She was now laughing so hard it drew the attention of Lady Catherine, who demanded to know of what they were talking.


“Miss Bennet was talking of Mrs Collins’s little boy,” Darcy said, giving her a smile before turning round. “He is already a charming child.”


“That he may be, Miss Bennet, but I want to hear some music. The rest of us are to play snapdragon, but we do not need you.”


Darcy looked ashamed at this demand and, in fact, had opened his lips to protest, but Elizabeth shook her head. It is not worth it to argue with Lady Catherine. She was able to leave; Darcy would have to suffer her for the rest of his life. “I do not mind,” she said to him softly before walking to the instrument.
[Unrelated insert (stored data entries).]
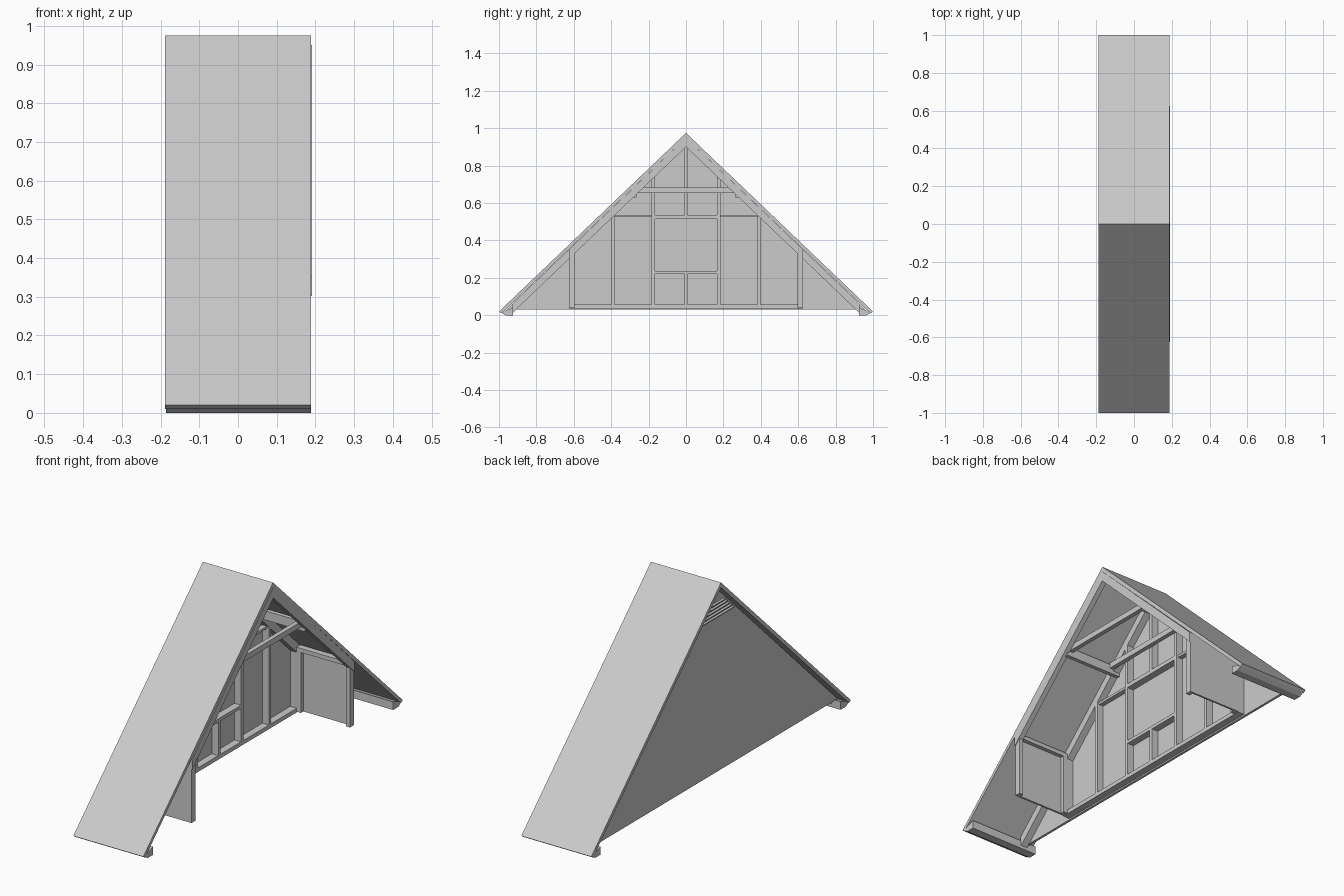
import bpy
import bmesh

if "Cube" in bpy.data.objects:
    bpy.data.objects.remove(bpy.data.objects["Cube"], do_unlink=True)

grey = bpy.data.materials.new("plain grey")
grey.use_nodes = True
COLOUR = (0.6, 0.6, 0.6, 1)
grey.diffuse_color = COLOUR
grey.node_tree.nodes["Principled BSDF"].inputs["Base Color"].default_value = COLOUR

APEX, SLOPE = 0.975, 0.957
SLAB = 0.025           # vertical roof thickness
RAFTER = 0.05          # vertical rafter depth
WALL_OUT, WALL_IN, STUD_IN = -0.147, -0.135, -0.1
EDGE = 0.189           # half width of the roof


def roof_z(y, drop=0.0):
    return APEX - SLOPE * abs(y) - drop


def prism(name, profile, x0, x1):
    """Extrude a (y, z) outline along x."""
    bm = bmesh.new()
    face = bm.faces.new([bm.verts.new((x0, y, z)) for y, z in profile])
    new = bmesh.ops.extrude_face_region(bm, geom=[face])["geom"]
    bmesh.ops.translate(bm, vec=(x1 - x0, 0, 0),
                        verts=[v for v in new if isinstance(v, bmesh.types.BMVert)])
    bmesh.ops.recalc_face_normals(bm, faces=bm.faces)
    mesh = bpy.data.meshes.new(name)
    bm.to_mesh(mesh)
    bm.free()
    mesh.materials.append(grey)
    obj = bpy.data.objects.new(name, mesh)
    bpy.context.collection.objects.link(obj)
    return obj


def box(name, x0, x1, y0, y1, z0, z1):
    return prism(name, [(y0, z0), (y1, z0), (y1, z1), (y0, z1)], x0, x1)


def sloped(name, side, y0, y1, top, bottom, x0, x1):
    """Board that follows one roof slope, between two depths under its surface."""
    prism(name, [(side * y0, roof_z(y0, top)), (side * y1, roof_z(y1, top)),
                 (side * y1, roof_z(y1, bottom)), (side * y0, roof_z(y0, bottom))], x0, x1)


def stud(name, y, z0, z1, half=0.009):
    box(name, WALL_IN, STUD_IN, y - half, y + half, z0, z1)


# Gable wall sheet
under = SLAB + 0.001
half = (APEX - under - 0.03) / SLOPE
prism("gable_wall", [(-half, 0.03), (half, 0.03), (0, APEX - under)], WALL_OUT, WALL_IN)

for side, label in ((-1, "front"), (1, "back")):
    # Roof slab with its lower end cut square to the slope
    prism(label + "_roof_slab",
          [(0, APEX), (side, roof_z(1) + 0.002), (side * 0.986, roof_z(0.986, SLAB) + 0.004),
           (0, APEX - SLAB)], -EDGE, EDGE)
    # Eave beam
    prism(label + "_eave_beam",
          [(side * 0.925, 0.0), (side * 0.965, 0.0), (side * 0.985, 0.012),
           (side * 0.97, 0.024), (side * 0.925, 0.04)], -EDGE + 0.003, EDGE)
    # Rafters: short at the open end, full length against the wall
    sloped(label + "_end_rafter", side, 0, 0.625, SLAB, SLAB + RAFTER, 0.165, 0.191)
    sloped(label + "_wall_rafter", side, 0, 0.93, SLAB, SLAB + RAFTER, WALL_IN, STUD_IN)
    # Knee wall: outer panel, posts and plates
    outer, inner = side * 0.625, side * 0.595
    low, high = sorted((outer, inner))
    panel = sorted((outer, side * 0.615))
    box(label + "_knee_panel", WALL_IN, 0.187, *panel, 0.04, 0.35)
    for tag, x in (("inner", STUD_IN), ("outer", 0.165)):
        box(f"{label}_knee_{tag}_post", x, x + 0.022, low, high, 0.04, 0.35)
    box(label + "_knee_top_plate", WALL_IN, 0.187, low, high, 0.335, 0.355)
    # Purlin under the rafters
    box(label + "_purlin", WALL_IN, 0.175, *sorted((side * 0.265, side * 0.285)), 0.63, 0.675)
    # Wall studs
    stud(label + "_window_stud", side * 0.175, 0.04, roof_z(0.175, 0.06))
    stud(label + "_long_stud", side * 0.39, 0.04, roof_z(0.39, 0.06))
    stud(label + "_corner_stud", side * 0.61, 0.04, roof_z(0.61, 0.06), 0.014)
    # Side noggings
    box(label + "_nogging", WALL_IN, STUD_IN - 0.01, *sorted((side * 0.175, side * 0.39)),
        0.525, 0.537)

# Middle studs, plates and window framing
stud("lower_middle_stud", 0, 0.04, 0.23)
stud("upper_middle_stud", 0, 0.52, 0.9)
for name, reach, z0, z1 in (("bottom_plate", 0.625, 0.037, 0.057),
                            ("window_sill", 0.17, 0.22, 0.236),
                            ("window_header", 0.17, 0.516, 0.536)):
    box(name, WALL_IN, STUD_IN, -reach, reach, z0, z1)

# Collar ties at the open end and at the wall
for tag, x in (("end", 0.143), ("wall", STUD_IN)):
    reach_low = (APEX - SLAB - 0.655) / SLOPE
    reach_high = (APEX - SLAB - 0.682) / SLOPE
    prism(tag + "_collar_tie", [(-reach_low, 0.655), (reach_low, 0.655),
                                (reach_high, 0.682), (-reach_high, 0.682)], x, x + 0.022)

# Louvre slats high on the outside of the gable
for i in range(5):
    z = 0.79 + 0.016 * i
    reach = (APEX - SLAB - z - 0.02) / SLOPE
    box(f"vent_slat_{i + 1}", WALL_OUT - 0.012, WALL_OUT, -reach, reach, z, z + 0.005)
She noticed a mistletoe bough hanging by it and wondered if Lady Catherine would force Miss de Bourgh to stand under it until Darcy passed near.


To her surprise, Darcy followed her to the pianoforte. “Shall I turn the pages?”
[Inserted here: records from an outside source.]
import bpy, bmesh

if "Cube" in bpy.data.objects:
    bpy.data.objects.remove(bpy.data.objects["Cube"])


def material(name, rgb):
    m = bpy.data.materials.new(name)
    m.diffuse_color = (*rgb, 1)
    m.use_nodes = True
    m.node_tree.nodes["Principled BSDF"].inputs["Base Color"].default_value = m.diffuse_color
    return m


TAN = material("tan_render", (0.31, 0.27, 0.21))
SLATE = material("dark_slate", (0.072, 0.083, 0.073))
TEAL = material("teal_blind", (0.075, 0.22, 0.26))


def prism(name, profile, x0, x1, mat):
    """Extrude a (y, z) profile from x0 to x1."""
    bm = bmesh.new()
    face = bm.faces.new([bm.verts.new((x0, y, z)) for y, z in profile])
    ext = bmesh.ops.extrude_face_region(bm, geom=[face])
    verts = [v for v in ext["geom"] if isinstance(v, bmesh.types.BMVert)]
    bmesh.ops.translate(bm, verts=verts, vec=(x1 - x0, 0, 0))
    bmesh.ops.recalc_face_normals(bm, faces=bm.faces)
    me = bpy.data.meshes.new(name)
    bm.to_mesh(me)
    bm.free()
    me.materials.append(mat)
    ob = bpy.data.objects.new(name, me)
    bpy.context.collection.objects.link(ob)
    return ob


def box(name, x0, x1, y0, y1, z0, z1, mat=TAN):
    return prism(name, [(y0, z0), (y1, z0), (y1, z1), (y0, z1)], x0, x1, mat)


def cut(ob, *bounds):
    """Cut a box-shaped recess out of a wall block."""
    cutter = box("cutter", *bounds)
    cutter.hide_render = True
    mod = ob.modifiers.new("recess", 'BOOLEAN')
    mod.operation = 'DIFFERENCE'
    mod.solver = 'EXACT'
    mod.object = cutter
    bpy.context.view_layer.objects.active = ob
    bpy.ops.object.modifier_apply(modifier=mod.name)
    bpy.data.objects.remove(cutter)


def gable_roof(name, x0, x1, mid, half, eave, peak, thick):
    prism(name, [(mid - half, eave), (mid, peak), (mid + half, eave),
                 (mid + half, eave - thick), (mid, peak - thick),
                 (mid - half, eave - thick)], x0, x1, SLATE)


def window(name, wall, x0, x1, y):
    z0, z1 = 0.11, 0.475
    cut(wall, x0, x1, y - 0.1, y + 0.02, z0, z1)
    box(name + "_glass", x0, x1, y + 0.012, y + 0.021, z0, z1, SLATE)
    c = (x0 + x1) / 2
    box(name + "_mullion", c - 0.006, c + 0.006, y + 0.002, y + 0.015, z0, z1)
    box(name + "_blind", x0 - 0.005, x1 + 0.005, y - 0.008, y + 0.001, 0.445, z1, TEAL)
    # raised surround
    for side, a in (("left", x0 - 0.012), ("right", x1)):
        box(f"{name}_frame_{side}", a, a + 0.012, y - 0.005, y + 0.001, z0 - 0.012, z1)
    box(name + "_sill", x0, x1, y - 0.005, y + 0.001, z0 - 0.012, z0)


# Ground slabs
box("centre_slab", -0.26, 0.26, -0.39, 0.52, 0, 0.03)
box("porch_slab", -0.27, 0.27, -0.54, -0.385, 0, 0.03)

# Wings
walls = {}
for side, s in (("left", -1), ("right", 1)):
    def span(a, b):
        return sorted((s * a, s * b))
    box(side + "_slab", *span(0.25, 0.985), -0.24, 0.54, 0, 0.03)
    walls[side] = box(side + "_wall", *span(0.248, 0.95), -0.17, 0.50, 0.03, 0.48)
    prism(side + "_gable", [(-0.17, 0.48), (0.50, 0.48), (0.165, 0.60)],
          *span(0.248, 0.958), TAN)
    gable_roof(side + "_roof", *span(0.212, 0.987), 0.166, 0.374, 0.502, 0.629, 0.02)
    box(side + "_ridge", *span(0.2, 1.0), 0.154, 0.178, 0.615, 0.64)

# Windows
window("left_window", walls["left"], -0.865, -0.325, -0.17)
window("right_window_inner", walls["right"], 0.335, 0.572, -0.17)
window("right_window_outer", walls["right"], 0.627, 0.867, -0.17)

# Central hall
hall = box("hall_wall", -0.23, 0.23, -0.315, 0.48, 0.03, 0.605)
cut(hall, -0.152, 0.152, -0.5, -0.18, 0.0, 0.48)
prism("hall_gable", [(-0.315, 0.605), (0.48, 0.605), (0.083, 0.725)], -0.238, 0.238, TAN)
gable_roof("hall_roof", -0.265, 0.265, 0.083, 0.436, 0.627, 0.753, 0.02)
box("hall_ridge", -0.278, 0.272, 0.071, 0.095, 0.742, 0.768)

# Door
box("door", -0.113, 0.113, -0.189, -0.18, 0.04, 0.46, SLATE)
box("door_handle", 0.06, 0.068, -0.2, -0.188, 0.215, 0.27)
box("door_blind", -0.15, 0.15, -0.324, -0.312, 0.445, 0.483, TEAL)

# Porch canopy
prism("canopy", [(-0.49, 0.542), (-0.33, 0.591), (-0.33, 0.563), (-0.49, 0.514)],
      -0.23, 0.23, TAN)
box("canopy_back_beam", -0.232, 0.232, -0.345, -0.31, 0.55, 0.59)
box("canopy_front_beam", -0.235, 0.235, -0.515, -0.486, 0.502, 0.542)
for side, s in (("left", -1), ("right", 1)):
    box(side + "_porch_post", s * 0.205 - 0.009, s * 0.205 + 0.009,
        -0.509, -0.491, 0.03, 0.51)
Elizabeth felt her heart pound. Would Darcy be solicitous if he felt nothing for me?


Darcy did not seem to notice the mistletoe hanging very near to them. It struck her forcibly how much she esteemed him now, how much she wanted to be esteemed in return by a man of such sense and virtue. She longed to know at that moment if, should she stand under a mistletoe bough, Darcy would pluck off a white berry and kiss her.


He was awaiting her answer; she smiled shyly at him and was nodding when Lady Catherine called his name.


“No, the family must play snapdragon at Christmas. Miss Bennet’s playing may not be as well as Anne’s, had she learnt, but she is a decent enough performer not to need your help.”


Elizabeth felt that Darcy’s eyes were repeatedly turned toward her, but between the games, her playing, and Lady Catherine’s conversation, they did not speak for the rest of the evening.


Their only interaction was when it was time to leave. She was in the hall awaiting his carriage when Darcy joined her. He took her cloak from the servant and put it round her shoulders, with a soft, “Merry Christmas, my dear Miss Bennet,” before returning to the drawing room.


Do they have any reason to hope?


A Hopeful Holiday is available for purchase here.

13 views0 comments